This week Uber’s food delivery service, UberEATS, is expanding to Chicago and New York City, after pilot programs in Los Angeles and Barcelona were hailed as a success. Users can order food from the existing Uber app, which has a daily menu featuring items from “popular, iconic restaurants” in the area.
Unlike other delivery services, UberEATS will only bring the ordered meal to “the curbside” and not to your door. Consistent with the company’s policy of flat fares, all meals come with the same delivery fee in each city—$4 in NYC, $3 in Chicago.
The drawback is that delivery is only available in certain parts of the city—between 40th Street and 14th Street in NYC, and in Loop and River North in Chicago.
In its New York debut, Tuesday’s menu includes just two items, specially created by America Cut: an “NYC Cut Sandwich” with pastrami spiced ribeye ($15), or Spring in a Bowl, a vegetarian salad with baby greens, beets, and feta cheese ($12). There’s a new menu every day.
Users in Chicago can choose between the Pepito Torta from XOCO, Carne Asada Cemita from Cemitas, and other items.
The items themselves are priced from $9 to $15, and the lunch service runs from 11 a.m to 2 p.m.
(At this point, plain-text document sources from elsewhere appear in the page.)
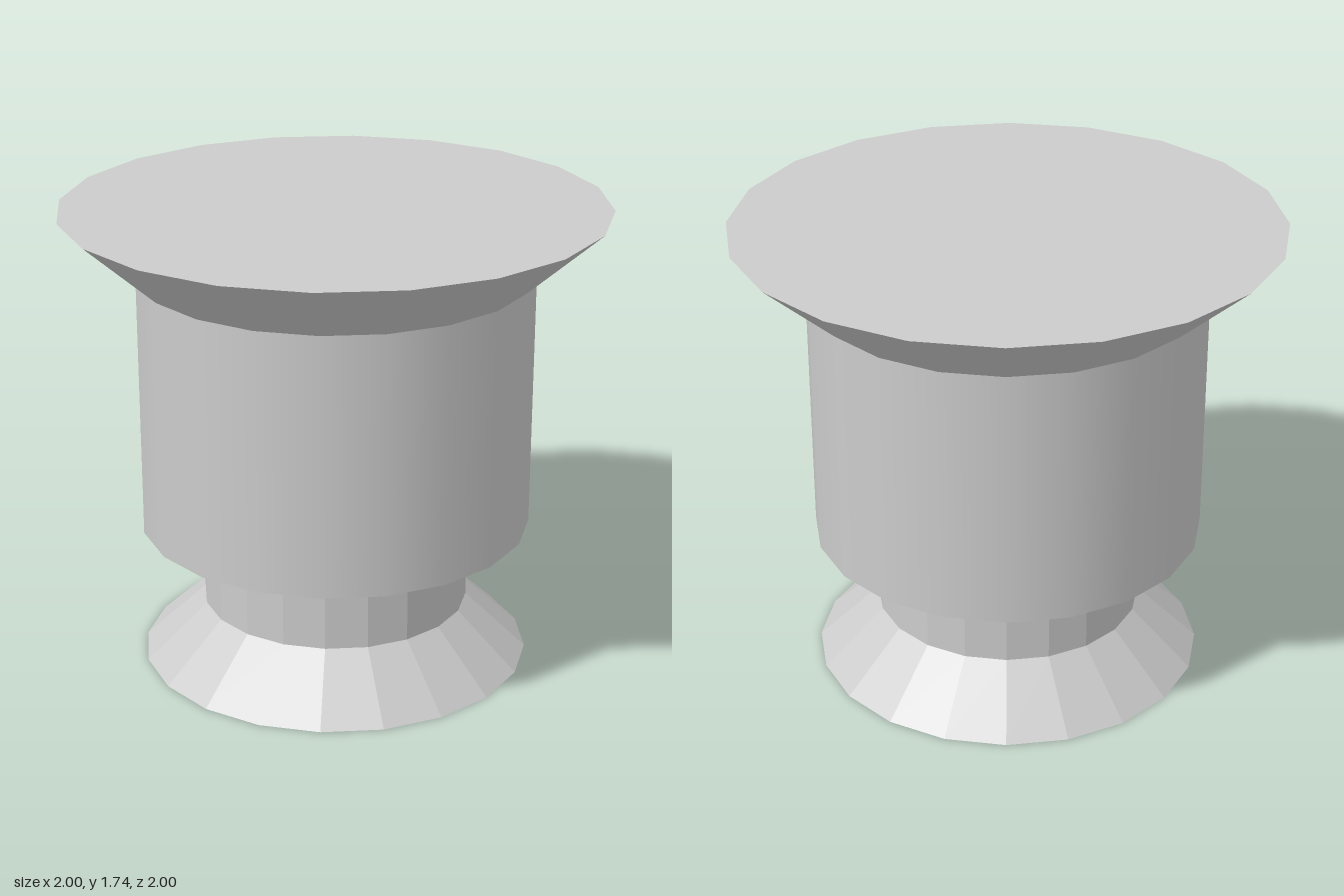
import * as THREE from 'three';

const SIDES = 20;

export function createModel() {
  const group = new THREE.Group();
  const faceted = new THREE.MeshStandardMaterial({ color: 0xcccccc, flatShading: true });
  const smooth = new THREE.MeshStandardMaterial({ color: 0xcccccc });

  // One open ring of wall between two heights
  const addRing = (name, y0, r0, y1, r1, material = faceted) => {
    const wall = new THREE.CylinderGeometry(r1, r0, y1 - y0, SIDES, 1, true);
    const mesh = new THREE.Mesh(wall, material);
    mesh.name = name;
    mesh.position.y = (y0 + y1) / 2;
    group.add(mesh);
  };

  // Flat disc closing an end; its corners line up with the walls
  const addCap = (name, y, r, up) => {
    const disc = new THREE.CircleGeometry(r, SIDES);
    disc.rotateX(up ? -Math.PI / 2 : Math.PI / 2);
    const mesh = new THREE.Mesh(disc, faceted);
    mesh.name = name;
    mesh.position.y = y;
    group.add(mesh);
  };

  addCap('baseUnderside', 0, 0.73, false);
  addRing('flaredBase', 0, 0.73, 0.215, 0.5);
  addRing('neck', 0.215, 0.5, 0.43, 0.5);
  addRing('shoulder', 0.43, 0.5, 0.53, 0.73);
  addRing('drum', 0.53, 0.73, 1.5, 0.73, smooth);
  addRing('flaredRim', 1.5, 0.73, 1.74, 1);
  addCap('topFace', 1.74, 1, true);

  return group;
}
UberEATS promises to deliver the meals in under 10 minutes—their secret formula is to keep the meals in temperature-controlled bags in the trunks of the cars, rather than waiting for a customer to order and then picking up the meal from the restaurant. So you might want to think about ordering earlier rather than later.
UberEATS isn’t a swerve in Uber’s expansion, but a continuation of the company’s experimentation with delivery. It has offered a rose-delivery service on Valentine’s Day and ice-cream delivery on select summer days since 2013. In D.C., the company started its UberEssentials service in late 2014, delivering items like toilet paper, cough drops, or anything you’d find in a drugstore.
“Once you’re delivering cars in five minutes, there’s a lot of things you can deliver in five minutes,” Uber CEO Travis Kalanick said in September. “FedEx isn’t going to your near—nearest pharmacy and delivering something to you in five minutes.”